- The BCM2836 Document: This document describes features of the processor on the RPi 2 and should be read in association with the previous Broadcom document for the BCM2835. tiny.cc/erpi105.
Important Web Sites
- The Raspberry Pi Foundation website: This provides the main support for the RPi platform, with blogs, software guides, community links, and downloads to support your development. See raspberrypi.org.
None for the moment
I have a query as to how to connect the USB-to-TTL serial cable to the Raspberry Pi3. The cable has six pins at the end, but the book showing how it is connected to the RPI3, I can see only 3 pins, and the text says connect to Pin 6, Pin 8 and Pin 10 of the GPIO header. How is it possible, with the 6 pins on the cable?
Hi. No problem. The 6-cable version of the cable has a GND (ground), CTS (clear to send), VCC (supply voltage), TXD (transmit), RXD (receive), and RTS (request to send) lines. The RPi doesn’t need the CTS and RTS lines in order to connect to the UART. In addition, your RPi is likely powered using the micro-USB cable so it doesn’t need the VCC. Therefore the only pins required are the GND, TXD, and RXD pins. Check the datasheet for your cable but you typically use black (GND), yellow (RXD), and orange (TXD) only. Hope that helps, Derek.

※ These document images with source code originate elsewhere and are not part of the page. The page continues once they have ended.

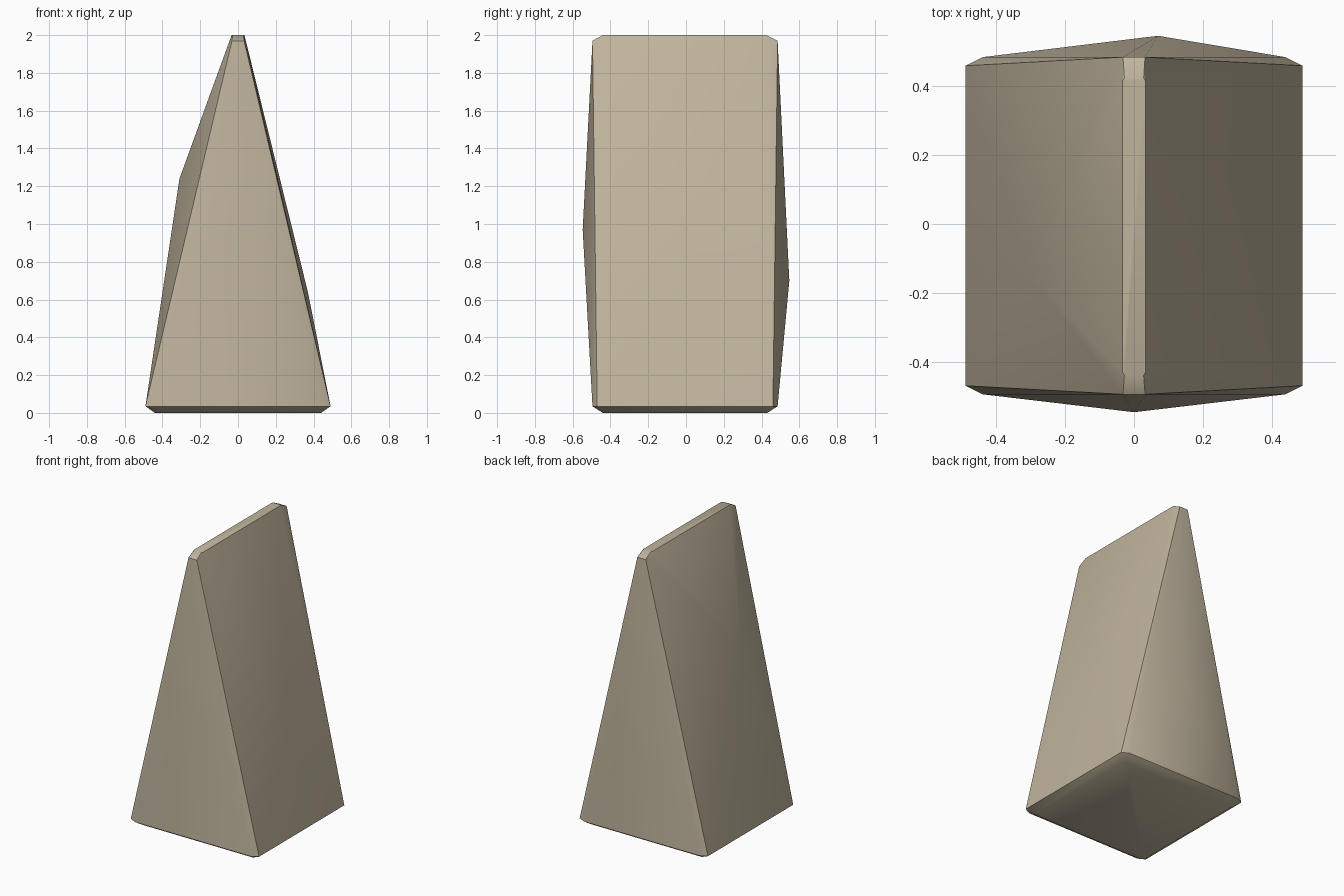
import bpy
import bmesh

cube = bpy.data.objects.get("Cube")
if cube:
    bpy.data.objects.remove(cube, do_unlink=True)

# Stone colour
stone = bpy.data.materials.new("warm grey stone")
stone.use_nodes = True
colour = (0.53, 0.46, 0.34, 1)
stone.diffuse_color = colour
bsdf = stone.node_tree.nodes["Principled BSDF"]
bsdf.inputs["Base Color"].default_value = colour
bsdf.inputs["Roughness"].default_value = 0.9


def clipped_rectangle(bm, half_x, front, back, z, cut_x, cut_y):
    """Add the corner points of a rectangle with clipped corners."""
    for side in (-1, 1):
        for y, inward in ((front, 1), (back, -1)):
            bm.verts.new((side * half_x, y + inward * cut_y, z))
            bm.verts.new((side * (half_x - cut_x), y, z))


bm = bmesh.new()

# Underside, foot rim, shoulder and crest
clipped_rectangle(bm, 0.44, -0.44, 0.43, 0, 0.02, 0.02)
clipped_rectangle(bm, 0.49, -0.495, 0.485, 0.035, 0.05, 0.025)
clipped_rectangle(bm, 0.038, -0.495, 0.485, 1.97, 0.006, 0.025)
clipped_rectangle(bm, 0.034, -0.44, 0.425, 2, 0.006, 0.01)

# Bulges of the four walls
for point in ((0, -0.547, 0.97), (0.07, 0.547, 0.7),
              (-0.31, -0.14, 1.24), (0.37, 0, 0.64)):
    bm.verts.new(point)

# Wrap the points in one faceted skin
hull = bmesh.ops.convex_hull(bm, input=bm.verts)
loose = {g for g in hull["geom_interior"] + hull["geom_unused"]
         if isinstance(g, bmesh.types.BMVert)}
bmesh.ops.delete(bm, geom=list(loose), context="VERTS")
bmesh.ops.recalc_face_normals(bm, faces=bm.faces)

mesh = bpy.data.meshes.new("wedge_stone")
bm.to_mesh(mesh)
bm.free()
mesh.materials.append(stone)
wedge = bpy.data.objects.new("wedge_stone", mesh)
bpy.context.collection.objects.link(wedge)

# Soft shading across the shallow facets
bpy.ops.object.select_all(action="DESELECT")
wedge.select_set(True)
bpy.context.view_layer.objects.active = wedge
bpy.ops.object.shade_smooth_by_angle(angle=0.6)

I believe his question was the cable head has 6 wires tied to one header with six holes. They do not match up in order with the suggested pin outs. The picture in chapter 1, Figure 1-7a shows such a cable. I know, because I purchased one just like it on Amazon. I also purchased a breakout USB-TTL item as well and I didn’t find much information on it. As the author, please look at this from the perspective of someone starting out as there is a ton of terminology to learn let alone procedures to get up and running. After the fact, I found a loose 3 wire USB-TTL cable on Amazon just for the RPI.
I believe his question was about the cable picture in chapter 1, figure 1-7a, which has a fixed 6 pin header with the order you mentioned above. That cable can not work on the RPI. I purchase such a cable from Amazon along with a breakout USB-TTL. It would be great to include more material covering the setup of the USB-TTL. Amazon also sales a USB-TTL 3 wire (loose) cable for the RPI. Found this out afterward spending $20 on a cable I can’t use.
Yes, I found the same issue and checked the pins on the rpi3 and saw (fortunately) that 6 pin cable would not work. I also found the 3 Pin cable and bought that one. It is confusing, hope these posts help others.
I am finding this part difficult too but found the answer
1) Note that pin our description on page 15 does not have the order shown in the picture. Black, brown, red, orange, yellow and green. That color matches the coding for the FTDI chip document for the TTL-232R-3V3 , I had bought that cable, successfully set the device manager for it(COM3) in my instance. PUTTY setup and I would get a terminal but no response. I have been using putty for years at work.
2) I bought a ADAFruit USB-TTL https://www.amazon.com/gp/product/B00DJUHGHI/ref=oh_aui_detailpage_o01_s00?ie=UTF8&psc=1 and used instructions at https://learn.adafruit.com/adafruits-raspberry-pi-lesson-5-using-a-console-cable/connect-the-lead. Order for that Black, White, Green on 4,6 and 8 pins . Worked correctly.
So I do have a question, with a Raspberry Pi 3 Model B and NOOBS installed about month ago is there a conflict of having pins 10, 12 and 14 occupied? Perhaps later in your fine book the answer will be there or will find out elsewhere.
It has been an interesting exercise. I learned more by the extra work than if the solution as written had just worked.
Looking forward in forging ahead with your book!!
There is now a Pi Zero W with included wireless capabilities. Would be nice to include as addition to this chapter.